However, there is indirect evidence of a systemic estrogenic effect in these women, which might be deleterious with regard to breast cancer recurrence.29
Our data are consistent with those from Kendall et al,8
who demonstrated an initial absorption in six of seven postmenopausal women with breast cancer using a VE (either the VE used in the current study (Vagifem) or VE cream (Premarin; Wyeth, New York, NY). However, as in our study, not all patients exhibited an increased level. In the Kendall et al study, one patient did not have any increase in E2, and in one half of the remaining six patients, E2 levels returned to baseline at 12 weeks.
The sample size of both cases and controls was small. The cases sample was limited to the number of patients receiving VEs in our practice. The number of controls was selected to roughly match the number cases. Patients were accepted as controls if they were postmenopausal, receiving an AI in the adjuvant setting without known recurrence, and completed all their local therapy. They were not matched for other possible variables such as compliance, body mass index, prior chemotherapy, or others that might influence the outcome. It is unlikely that matching such a small number of patients would give any further insight. Furthermore, our control patients' E2 levels are consistent with the literature, and each case served as their own control with a baseline E2 level.8

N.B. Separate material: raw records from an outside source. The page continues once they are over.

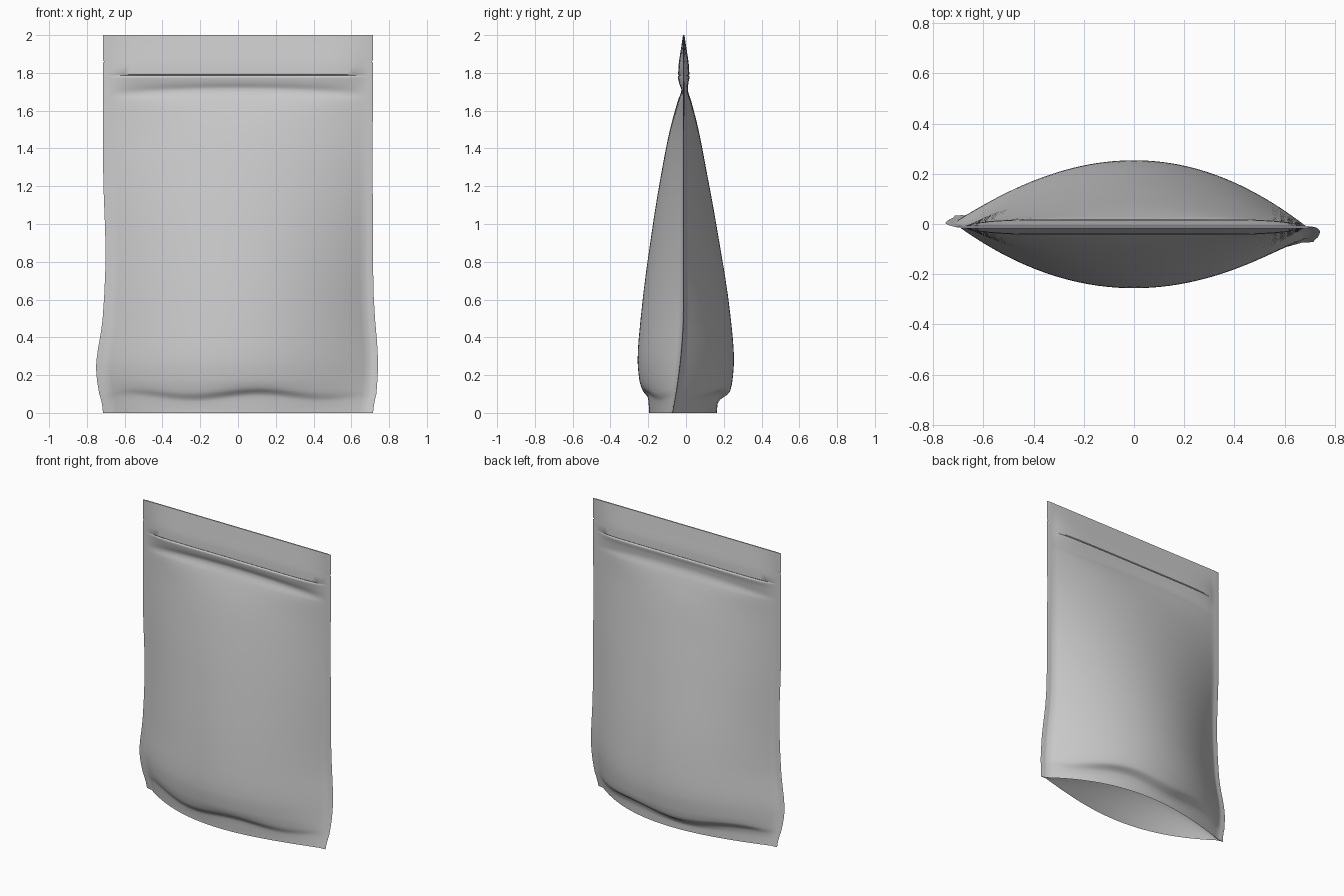
import bpy, bmesh, math

if "Cube" in bpy.data.objects:
    bpy.data.objects.remove(bpy.data.objects["Cube"])

HALF = 0.715            # half width
SEAM = 0.945            # where the flat side weld begins
ZIP, NOTCH = 1.787, 1.86

# Side profile at the middle of the pouch: height, front y, back y
PROFILE = [
    (0, -.195, .165), (.045, -.198, .166), (.08, -.203, .18), (.12, -.232, .233),
    (.18, -.248, .247), (.28, -.256, .254), (.5, -.24, .237), (1, -.175, .16),
    (1.3, -.125, .105), (1.5, -.085, .066), (1.65, -.044, .028),
    (1.715, -.024, .01), (1.75, -.037, .013), (1.78, -.043, .019), (2, -.016, -.008),
]


def bump(z, centre, width):
    return math.exp(-((z - centre) / width) ** 2)


def slope(k, c):
    """Tangent limited so that the profile does not overshoot."""
    if k in (0, len(PROFILE) - 1):
        return 0 if k == 0 else .12 * (1 if c == 1 else -1)
    p, q, r = PROFILE[k-1:k+2]
    a = (q[c] - p[c]) / (q[0] - p[0])
    b = (r[c] - q[c]) / (r[0] - q[0])
    return 2 * a * b / (a + b) if a * b > 0 else 0


def depth(z, c):
    k = max(i for i in range(len(PROFILE) - 1) if PROFILE[i][0] <= z)
    p, q = PROFILE[k], PROFILE[k+1]
    h = q[0] - p[0]
    t = (z - p[0]) / h
    s = t * t * (3 - 2 * t)
    return (p[c] * (1 - s) + q[c] * s + h * t * (1 - t)
            * ((1 - t) * slope(k, c) - t * slope(k + 1, c)))


def half_width(z, left):
    if left:
        return HALF + .036 * bump(z, .24, .18) * min(1, z / .1) - .014 * bump(z, .85, .28)
    return HALF + .026 * bump(z, .26, .25) * min(1, z / .1) - .004 * bump(z, 1.35, .2)


def fullness(u, n):
    return max(0, 1 - (abs(u) / SEAM) ** n)


def point(z, u, side):
    """Point on the front (side -1) or back (side 1) panel."""
    edge = abs(u) == 1
    x = u * half_width(z, u < 0)
    if edge and abs(z - NOTCH) < .002:            # tear notch
        x *= .988
    n = 2 + 6 * min(1, max(0, (z - 1.45) / .33)) ** 3
    f = fullness(u, n)
    y = depth(z, 1 if side < 0 else 2) - side * .007 * bump(z, ZIP, .003)
    bend = max(0, 1 - z / .6) ** 2
    seam = -.012 + bend * (.045 if u < 0 else -.06) * abs(u)
    y = y * f + (seam + (0 if edge else .004 * side)) * (1 - f)
    wave = .014 * bump(z, .09, .05) * min(1, z / .05) * math.sin(9 * x - side * .6)
    droop = .03 * bump(z, 1.715, .04) * u * u
    return x, y, z + wave * min(1, 4 * f) - droop


def add_grid(bm, grid):
    vs = [[bm.verts.new(p) for p in line] for line in grid]
    for a, b in zip(vs, vs[1:]):
        for i in range(len(a) - 1):
            bm.faces.new((a[i], a[i+1], b[i+1], b[i]))


def finish(name, grids):
    bm = bmesh.new()
    for g in grids:
        add_grid(bm, g)
    bmesh.ops.remove_doubles(bm, verts=bm.verts, dist=.0003)
    bmesh.ops.recalc_face_normals(bm, faces=bm.faces)
    me = bpy.data.meshes.new(name)
    bm.to_mesh(me)
    bm.free()
    ob = bpy.data.objects.new(name, me)
    bpy.context.collection.objects.link(ob)
    bpy.ops.object.select_all(action='DESELECT')
    ob.select_set(True)
    bpy.context.view_layer.objects.active = ob
    bpy.ops.object.shade_smooth_by_angle(angle=math.radians(40))


# Sample rows up the pouch, with extra ones at the zip groove and tear notch
zs = [p[0] + (q[0] - p[0]) * i / 4 for p, q in zip(PROFILE, PROFILE[1:]) for i in range(4)]
zs += [2] + [ZIP + .004 * i for i in (-1, 0, 1)] + [NOTCH + .006 * i for i in (-1, 0, 1)]
zs.sort()
us = [-1, -.96] + [SEAM * (-1 + i / 20) for i in range(41)] + [.96, 1]

# Front and back panels, closed top edge and folded-in bottom gusset
front = [[point(z, u, -1) for u in us] for z in zs]
back = [[point(z, u, 1) for u in us] for z in zs]
gusset = []
for j in range(17):
    v = j / 16
    gusset.append([(a[0], a[1] + (b[1] - a[1]) * v,
                    .2 * fullness(u, 2) * (1 - abs(2 * v - 1) ** 1.5))
                   for u, a, b in zip(us, front[0], back[0])])

finish("pouch", [front, back, [front[-1], back[-1]], gusset])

Taken together, these findings have immediate clinical implications. They indicate that VE therapy, although effective in treating atrophic vaginitis, may have adverse effects with regard to breast cancer treatment, as previously reported, large prospective studies have demonstrated worse cancer outcomes in the setting of estrogenic effect in women taking tamoxifen with an AI.20
It is possible that exposure of occult breast cancer to intermittent estrogens may not be detrimental. However, there is no research to substantiate this view.

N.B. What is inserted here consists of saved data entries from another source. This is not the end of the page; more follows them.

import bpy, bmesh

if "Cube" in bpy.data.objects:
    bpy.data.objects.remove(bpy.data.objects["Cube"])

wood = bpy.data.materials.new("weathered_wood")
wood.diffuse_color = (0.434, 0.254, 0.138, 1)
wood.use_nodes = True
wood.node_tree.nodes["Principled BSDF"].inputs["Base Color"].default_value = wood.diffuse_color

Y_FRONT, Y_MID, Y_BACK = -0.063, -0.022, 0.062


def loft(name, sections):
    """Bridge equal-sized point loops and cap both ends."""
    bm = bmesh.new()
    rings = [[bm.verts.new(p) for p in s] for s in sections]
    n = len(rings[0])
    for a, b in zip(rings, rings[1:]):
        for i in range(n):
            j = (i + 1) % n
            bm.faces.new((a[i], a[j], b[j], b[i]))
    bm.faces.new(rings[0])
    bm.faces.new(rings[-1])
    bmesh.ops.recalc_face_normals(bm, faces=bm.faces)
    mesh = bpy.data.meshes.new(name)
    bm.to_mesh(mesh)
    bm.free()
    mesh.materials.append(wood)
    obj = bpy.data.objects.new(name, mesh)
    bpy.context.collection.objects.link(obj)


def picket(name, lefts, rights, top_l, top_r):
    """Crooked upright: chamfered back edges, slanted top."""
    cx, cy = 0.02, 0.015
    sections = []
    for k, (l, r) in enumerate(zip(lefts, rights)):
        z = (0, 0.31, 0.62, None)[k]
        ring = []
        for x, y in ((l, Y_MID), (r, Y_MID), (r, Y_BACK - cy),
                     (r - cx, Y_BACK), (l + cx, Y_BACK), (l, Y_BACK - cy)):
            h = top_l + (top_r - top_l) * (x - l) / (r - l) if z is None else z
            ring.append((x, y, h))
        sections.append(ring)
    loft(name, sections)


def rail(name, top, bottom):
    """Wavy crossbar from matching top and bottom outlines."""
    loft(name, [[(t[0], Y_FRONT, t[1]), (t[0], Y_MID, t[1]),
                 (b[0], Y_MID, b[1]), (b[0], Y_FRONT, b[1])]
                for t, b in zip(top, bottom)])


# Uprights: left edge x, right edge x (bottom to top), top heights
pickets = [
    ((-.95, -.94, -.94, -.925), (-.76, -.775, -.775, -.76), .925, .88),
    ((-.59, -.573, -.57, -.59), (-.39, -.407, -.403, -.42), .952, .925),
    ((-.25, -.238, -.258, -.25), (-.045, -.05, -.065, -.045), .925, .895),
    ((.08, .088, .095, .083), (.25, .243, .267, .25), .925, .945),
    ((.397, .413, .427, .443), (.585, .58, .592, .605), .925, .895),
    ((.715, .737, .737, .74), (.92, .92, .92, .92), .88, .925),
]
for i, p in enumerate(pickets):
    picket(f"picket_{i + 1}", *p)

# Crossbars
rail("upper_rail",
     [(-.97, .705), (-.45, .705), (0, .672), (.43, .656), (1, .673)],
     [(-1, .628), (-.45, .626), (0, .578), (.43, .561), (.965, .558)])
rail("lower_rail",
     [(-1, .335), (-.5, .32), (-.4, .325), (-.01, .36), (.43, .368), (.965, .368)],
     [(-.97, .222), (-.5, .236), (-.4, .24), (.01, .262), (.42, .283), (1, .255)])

Unfortunately, antiestrogenic cancer treatments do cause considerable vaginal toxicity, for which, short of estrogen treatment, there are few good alternatives. Several studies have documented that lack of adherence and/or persistence to SERMs and AI is quite high, despite their life-saving benefits, as a result of postmenopausal symptomatology, including atrophic vaginitis.30–33
Over-the-counter nonhormonal vaginal moisturizers and lubricants appear to be only modestly helpful.34–36
There is little research support for vaginal testosterone, dehydroepiandrosterone, or other hormonal interventions.37
Furthermore, these hormones serve as precursors for estrogenic compounds via aromatization. Although it is not known whether pharmacologic use of precursors increases estradiol levels, one must have some concern about this possibility.
A lower dose estradiol vaginal tablet has recently replaced the higher dose. A 17 beta-estradiol tablet formulation is now available in a 10-μg tablet. When compared with the 25-μg 17 beta-estradiol vaginal tablet used in this study, there is similar symptom relief. There is less systemic absorption after both initial and chronic use.38,39
However, the assays used in these studies may be less sensitive than the extraction radioimmunoassay in this study. This formulation has not been reported in breast cancer survivors on an AI or tamoxifen. A prospective trial of the 10-μg tablet is underway.40
In summary, our data suggest that intravaginal estrogen preparations, although attractive for the treatment of postmenopausal atrophic vaginitis, should be used with caution for women with hormone receptor–positive breast cancer taking antiestrogen therapy. For women with symptomatic vaginal atrophy, nonhormonal vaginal moisturizers and lubricants should be tried. For those without symptomatic relief who request intervention to improve their quality of life or compliance, the known risks and benefits should be discussed with their physician.